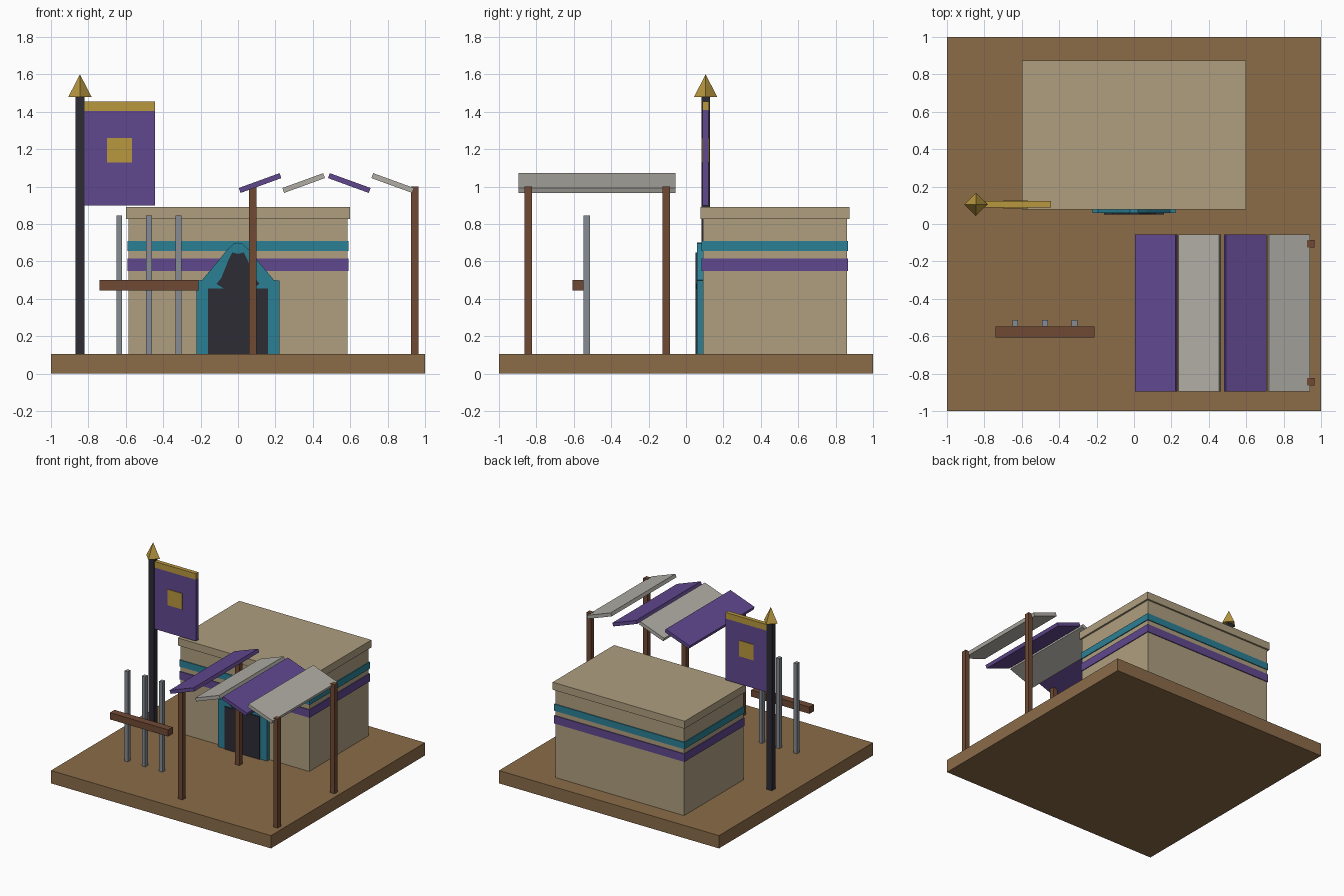
import bpy, math

cube = bpy.data.objects.get("Cube")
if cube:
    bpy.data.objects.remove(cube, do_unlink=True)


def material(name, hex_code):
    """Flat material from an sRGB hex code, stored as linear values."""
    srgb = [int(hex_code[i:i + 2], 16) / 255 for i in (0, 2, 4)]
    lin = [c / 12.92 if c <= 0.04045 else ((c + 0.055) / 1.055) ** 2.4 for c in srgb]
    mat = bpy.data.materials.new(name)
    mat.use_nodes = True
    mat.diffuse_color = (*lin, 1)
    bsdf = next(n for n in mat.node_tree.nodes if n.type == 'BSDF_PRINCIPLED')
    bsdf.inputs["Base Color"].default_value = (*lin, 1)
    return mat


earth = material("earth brown", "8B6C49")
sand = material("sandstone", "AF9F80")
purple = material("purple cloth", "61488F")
teal = material("teal paint", "2B8095")
dark = material("dark iron", "2D2C35")
gold = material("gold", "B8973F")
wood = material("red brown wood", "704A35")
steel = material("steel grey", "868C94")
canvas = material("pale canvas", "B1AEA6")


def box(name, x, y, z, mat, tilt=0):
    """Box spanning the (min, max) ranges, optionally tilted about y."""
    ranges = (x, y, z)
    bpy.ops.mesh.primitive_cube_add(size=1, location=[sum(r) / 2 for r in ranges])
    ob = bpy.context.object
    ob.name = name
    ob.scale = [r[1] - r[0] for r in ranges]
    ob.rotation_euler.y = tilt
    ob.data.materials.append(mat)
    return ob


def around(center, size):
    return (center - size / 2, center + size / 2)


def arch_plate(name, half, y, mat):
    """Symmetric plate in the xz plane from the right half of its outline."""
    outline = half + [(-px, pz) for px, pz in reversed(half) if px > 0]
    n = len(outline)
    verts = [(px, py, pz) for py in y for px, pz in outline]
    faces = [list(range(n)), list(range(2 * n - 1, n - 1, -1))]
    faces += [[i, i + n, (i + 1) % n + n, (i + 1) % n] for i in range(n)]
    mesh = bpy.data.meshes.new(name)
    mesh.from_pydata(verts, [], faces)
    mesh.materials.append(mat)
    ob = bpy.data.objects.new(name, mesh)
    bpy.context.collection.objects.link(ob)


GROUND = 0.105
box("ground_slab", (-1, 1), (-1, 1), (0, GROUND), earth)

# Building with roof slab and painted bands
box("walls", (-0.585, 0.585), (0.09, 0.86), (GROUND, 0.83), sand)
box("roof_slab", (-0.6, 0.6), (0.077, 0.874), (0.828, 0.89), sand)
for name, z, mat in (("teal_band", (0.655, 0.71), teal), ("purple_band", (0.55, 0.615), purple)):
    box(name, (-0.592, 0.592), (0.083, 0.867), z, mat)

# Arched doorway
arch_plate("door_frame", [(0.222, GROUND), (0.222, 0.497), (0.192, 0.5), (0.1, 0.61),
                          (0.06, 0.66), (0.022, 0.697), (0, 0.7)], (0.058, 0.092), teal)
arch_plate("door_opening", [(0.16, GROUND), (0.16, 0.455), (0.075, 0.455), (0.115, 0.48),
                            (0.09, 0.51), (0.05, 0.61), (0.03, 0.648), (0, 0.64)],
           (0.05, 0.06), dark)

# Banner on its pole
box("banner_pole", around(-0.845, 0.05), around(0.105, 0.046), (GROUND, 1.48), dark)
bpy.ops.mesh.primitive_cone_add(vertices=4, radius1=0.062, radius2=0, depth=0.12,
                                location=(-0.845, 0.105, 1.54))
bpy.context.object.name = "pole_finial"
bpy.context.object.data.materials.append(gold)
box("banner_cloth", (-0.82, -0.445), around(0.105, 0.032), (0.9, 1.41), purple)
box("banner_top_trim", (-0.82, -0.445), around(0.105, 0.034), (1.405, 1.455), gold)
box("banner_emblem", (-0.7, -0.568), around(0.105, 0.042), (1.13, 1.26), gold)

# Market awning: four posts and four tilted slats
for side, x in (("right", 0.08), ("left", 0.945)):
    for end, y in (("front", -0.843), ("back", -0.105)):
        box(f"awning_post_{end}_{side}", around(x, 0.04), around(y, 0.04), (GROUND, 1.0), wood)
slats = ((0.118, -1, purple), (0.351, -1, canvas), (0.595, 1, purple), (0.827, 1, canvas))
for i, (x, sign, mat) in enumerate(slats):
    box(f"awning_slat_{i + 1}", around(x, 0.232), (-0.895, -0.055), around(1.019, 0.028),
        mat, sign * math.radians(20))

# Rack with three upright shafts
box("rack_bar", (-0.74, -0.21), (-0.607, -0.547), (0.445, 0.5), wood)
for i in range(3):
    box(f"rack_shaft_{i + 1}", around(-0.634 + i * 0.158, 0.03), around(-0.53, 0.034),
        (GROUND, 0.845), steel)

◆ ◆ ◆ ◆ ◆

* [What you are asked to do]:
Reproduce exactly the section above that begins at the line containing "(GROUND, 1.0), wood)" and ends at the line containing "# Rack with three upright shafts", leaving out all other lines.

* [The answer]:
        box(f"awning_post_{end}_{side}", around(x, 0.04), around(y, 0.04), (GROUND, 1.0), wood)
slats = ((0.118, -1, purple), (0.351, -1, canvas), (0.595, 1, purple), (0.827, 1, canvas))
for i, (x, sign, mat) in enumerate(slats):
    box(f"awning_slat_{i + 1}", around(x, 0.232), (-0.895, -0.055), around(1.019, 0.028),
        mat, sign * math.radians(20))

# Rack with three upright shafts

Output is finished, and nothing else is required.